Tuesday, December 28, 2010

C#: Checked and unchecked keywords

Today I came across two C# keywords that I haven't noticed before, checked and unchecked.

After some research it turns out that checked and unchecked are used to control the overflow checking of integral-type arithmetic operations and conversions. This means that by using checked, if a value is out of range for the destination type, depending on the complexity of the expression either a compile-time error will be given or a runtime exception of type System.OverflowException will be thrown. While if unchecked is used, the number will be truncated. Both of these keywords can either be used as block statements or as operators.

Unchecked example:


int i = unchecked(Int32.MaxValue);
// i is now 2147483647

int i = unchecked(Int32.MaxValue + 1);
// i is now -2147483648

Checked example:


int i = checked(Int32.MaxValue);
// i is now 2147483647

int i = checked(Int32.MaxValue + 1);
// Gives a compile-time error, "Error: The operation overflows at compile time in checked mode"

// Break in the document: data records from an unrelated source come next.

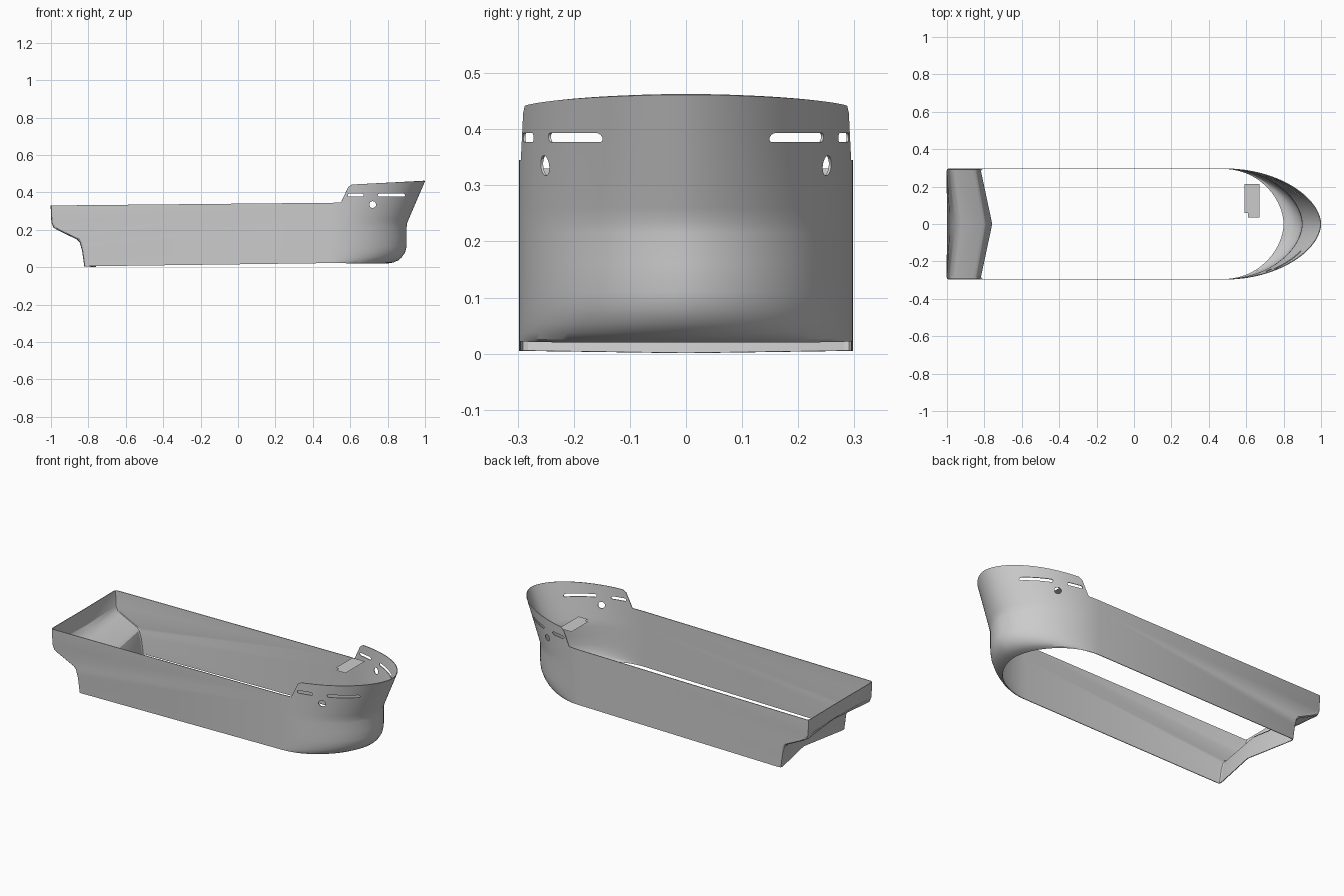
import bpy, bmesh, math

if "Cube" in bpy.data.objects:
    bpy.data.objects.remove(bpy.data.objects["Cube"])

HALF = 0.296      # half beam
X0 = 0.48         # where the bow starts to curve


def interp(pts, v):
    if v <= pts[0][0]:
        return pts[0][1]
    for (a, fa), (b, fb) in zip(pts, pts[1:]):
        if v <= b:
            return fa + (fb - fa) * (v - a) / (b - a)
    return pts[-1][1]


# Stem profile (z, x) and sheer line (x, z)
STEM = [(.022, .80), (.027, .83), (.038, .855), (.055, .875), (.08, .892), (.11, .899),
        (.16, .9), (.215, .9), (.235, .902), (.26, .912), (.462, .999)]
SHEER = [(-1, .33), (.55, .345), (.59, .43), (.61, .442), (1, .462)]


def bow_point(u, z):
    x = X0 + (interp(STEM, z) - X0) * u
    y = HALF * max(0.0, 1 - u * u) ** 0.55
    return (x, -y, z)


def sheer_z(u):
    z = 0.35
    for _ in range(40):
        z = 0.5 * z + 0.5 * interp(SHEER, bow_point(u, z)[0])
    return z


def activate(ob):
    bpy.ops.object.select_all(action='DESELECT')
    ob.select_set(True)
    bpy.context.view_layer.objects.active = ob


def make_object(name, bm):
    me = bpy.data.meshes.new(name)
    bm.to_mesh(me)
    bm.free()
    ob = bpy.data.objects.new(name, me)
    bpy.context.collection.objects.link(ob)
    return ob


def loft(bm, cols):
    for a, b in zip(cols, cols[1:]):
        for i in range(len(a) - 1):
            bm.faces.new((a[i], b[i], b[i + 1], a[i + 1]))


bm = bmesh.new()

# Curved bow with raised bulwark
us = [0, .05, .1, .1496, .217, .254]
us += [math.sin(.257 + (math.pi / 2 - .257) * k / 24) for k in range(1, 25)]
us[-1] = 1.0
bow = []
for u in us:
    top = sheer_z(u)
    zs = [z for z, _ in STEM[:-1]] + [.26 + (top - .26) * k / 4 for k in range(1, 5)]
    bow.append([bm.verts.new(bow_point(u, z)) for z in zs])
loft(bm, bow)

# Stern: outline (x, z, centre offset), rounded corner and V-shaped transom
STERN = [(-.82, .005, .06), (-.832, .09, .055), (-.845, .135, .05), (-.86, .15, .05),
         (-.96, .198, .035), (-.985, .213, .03), (-.996, .24, .012), (-1, .33, .002)]
edge = [bm.verts.new((x + .012, -HALF, z)) for x, z, d in STERN]
mid = [bm.verts.new((x + .003, -HALF + .004, z)) for x, z, d in STERN]
corner = [bm.verts.new((x, -HALF + .014, z)) for x, z, d in STERN]
centre = [bm.verts.new((x + d, 0, max(0.001, z - .004) if k == 0 else z))
          for k, (x, z, d) in enumerate(STERN)]
loft(bm, [centre, corner, mid, edge])

# Flat side plate between stern and bow
bm.faces.new(edge[::-1] + bow[0])
bmesh.ops.recalc_face_normals(bm, faces=bm.faces)
hull = make_object("hull", bm)

m = hull.modifiers.new("mirror", 'MIRROR')
m.use_axis = (False, True, False)
m.merge_threshold = 0.0005
s = hull.modifiers.new("shell", 'SOLIDIFY')
s.thickness = 0.004
s.offset = 0


# Cutters for mooring slots and round hawse holes, through both sides
def cutter(name, xa, xb, z, r):
    b = bmesh.new()
    pts = []
    for cx, start in ((xb - r, -90), (xa + r, 90)):
        for k in range(13):
            a = math.radians(start + 15 * k)
            pts.append((cx + r * math.cos(a), z + r * math.sin(a)))
    f = b.faces.new([b.verts.new((x, -.5, zz)) for x, zz in pts])
    ext = bmesh.ops.extrude_face_region(b, geom=[f])
    for v in ext['geom']:
        if isinstance(v, bmesh.types.BMVert):
            v.co.y = .5
    bmesh.ops.remove_doubles(b, verts=b.verts, dist=1e-5)
    bmesh.ops.recalc_face_normals(b, faces=b.faces)
    ob = make_object(name, b)
    ob.hide_render = True
    return ob


cutters = [cutter("slot_cutter_aft", .587, .672, .385, .008),
           cutter("slot_cutter_fore", .747, .893, .385, .008),
           cutter("hole_cutter", .702, .738, .335, .018)]
for c in cutters:
    mod = hull.modifiers.new(c.name, 'BOOLEAN')
    mod.operation = 'DIFFERENCE'
    mod.solver = 'EXACT'
    mod.object = c
activate(hull)
for mod in list(hull.modifiers):
    bpy.ops.object.modifier_apply(modifier=mod.name)
for c in cutters:
    bpy.data.objects.remove(c)
activate(hull)
bpy.ops.object.shade_smooth_by_angle(angle=math.radians(25))

# Small notched deck plate inside the bow
bm = bmesh.new()
bm.faces.new([bm.verts.new((x, y, .39)) for x, y in
              ((.61, .035), (.67, .035), (.67, .215), (.59, .215), (.59, .06), (.61, .06))])
make_object("deck_plate", bm)
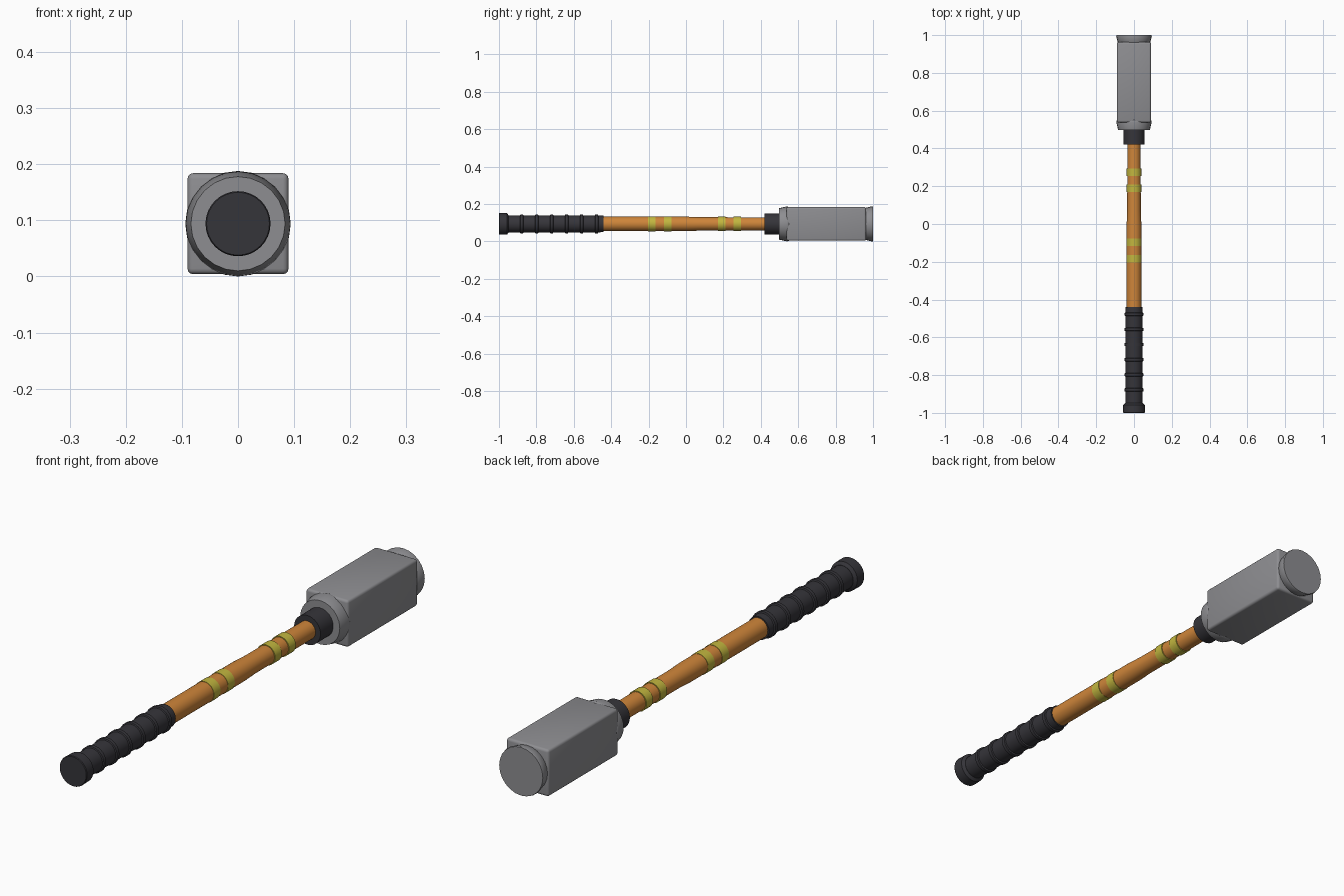
import bpy, bmesh, math

if "Cube" in bpy.data.objects:
    bpy.data.objects.remove(bpy.data.objects["Cube"])

AXIS_Z = 0.094  # height of the tool's long axis


def material(name, rgb):
    m = bpy.data.materials.new(name)
    m.diffuse_color = (*rgb, 1)
    m.use_nodes = True
    m.node_tree.nodes["Principled BSDF"].inputs["Base Color"].default_value = m.diffuse_color
    return m


STEEL = material("grey metal", (0.27, 0.27, 0.285))
RUBBER = material("black rubber", (0.036, 0.035, 0.042))
WOOD = material("orange wood", (0.62, 0.235, 0.042))
YELLOW = material("yellow band", (0.54, 0.47, 0.05))


def finish(name, bm, mat):
    bmesh.ops.recalc_face_normals(bm, faces=bm.faces)
    mesh = bpy.data.meshes.new(name)
    bm.to_mesh(mesh)
    bm.free()
    mesh.materials.append(mat)
    obj = bpy.data.objects.new(name, mesh)
    bpy.context.collection.objects.link(obj)
    bpy.ops.object.select_all(action='DESELECT')
    obj.select_set(True)
    bpy.context.view_layer.objects.active = obj
    bpy.ops.object.shade_smooth_by_angle(angle=math.radians(30))
    return obj


def lathe(name, profile, mat, sides=32):
    """Capped solid of revolution about the long axis; profile is (y, radius)."""
    bm = bmesh.new()
    rings = []
    for y, r in profile:
        rings.append([bm.verts.new((r * math.sin(2 * math.pi * i / sides), y,
                                    AXIS_Z + r * math.cos(2 * math.pi * i / sides)))
                      for i in range(sides)])
    for a, b in zip(rings, rings[1:]):
        for i in range(sides):
            j = (i + 1) % sides
            bm.faces.new((a[i], a[j], b[j], b[i]))
    bm.faces.new(rings[0])
    bm.faces.new(rings[-1])
    return finish(name, bm, mat)


# Wooden shaft, slimmer toward the head
lathe("shaft", [(-0.46, 0.039), (0.0, 0.039), (0.07, 0.036), (0.44, 0.035)], WOOD)

# Paired yellow bands
for i, y in enumerate((-0.183, -0.097, 0.19, 0.275)):
    r = 0.0405 if y < 0 else 0.039
    lathe(f"band_{i + 1}", [(y - 0.02, r), (y + 0.02, r)], YELLOW)

# Rubber grip with raised ribs
grip = [(-0.97, 0.045)]
for i in range(6):
    y = -0.878 + i * 0.08
    grip += [(y - 0.009, 0.046), (y - 0.007, 0.0505), (y + 0.007, 0.0505), (y + 0.009, 0.045)]
grip.append((-0.44, 0.044))
lathe("grip", grip, RUBBER)
lathe("pommel", [(-1.0, 0.056), (-0.997, 0.058), (-0.957, 0.057), (-0.948, 0.046)], RUBBER)

# Rubber collar joining shaft and head
lathe("collar", [(0.42, 0.056), (0.51, 0.056)], RUBBER)

# Square head block with rounded edges
bm = bmesh.new()
bmesh.ops.create_cube(bm, size=1)
for v in bm.verts:
    v.co = (v.co.x * 0.18, 0.75 + v.co.y * 0.425, AXIS_Z + v.co.z * 0.18)
bmesh.ops.bevel(bm, geom=bm.edges[:], offset=0.01, segments=3, profile=0.5, affect='EDGES')
finish("head_block", bm, STEEL)

# Flared round caps at both ends of the head
lathe("front_cap", [(0.497, 0.084), (0.54, 0.0935), (0.55, 0.0905), (0.56, 0.08)], STEEL, 24)
lathe("striking_face", [(0.95, 0.08), (0.962, 0.086), (0.994, 0.094), (1.0, 0.0925)], STEEL, 24)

checked
{ 
 int i = Int32.MaxValue;
 i++;
}
// Throws a runtime exception, "System.OverflowException: Arithmetic operation resulted in an overflow".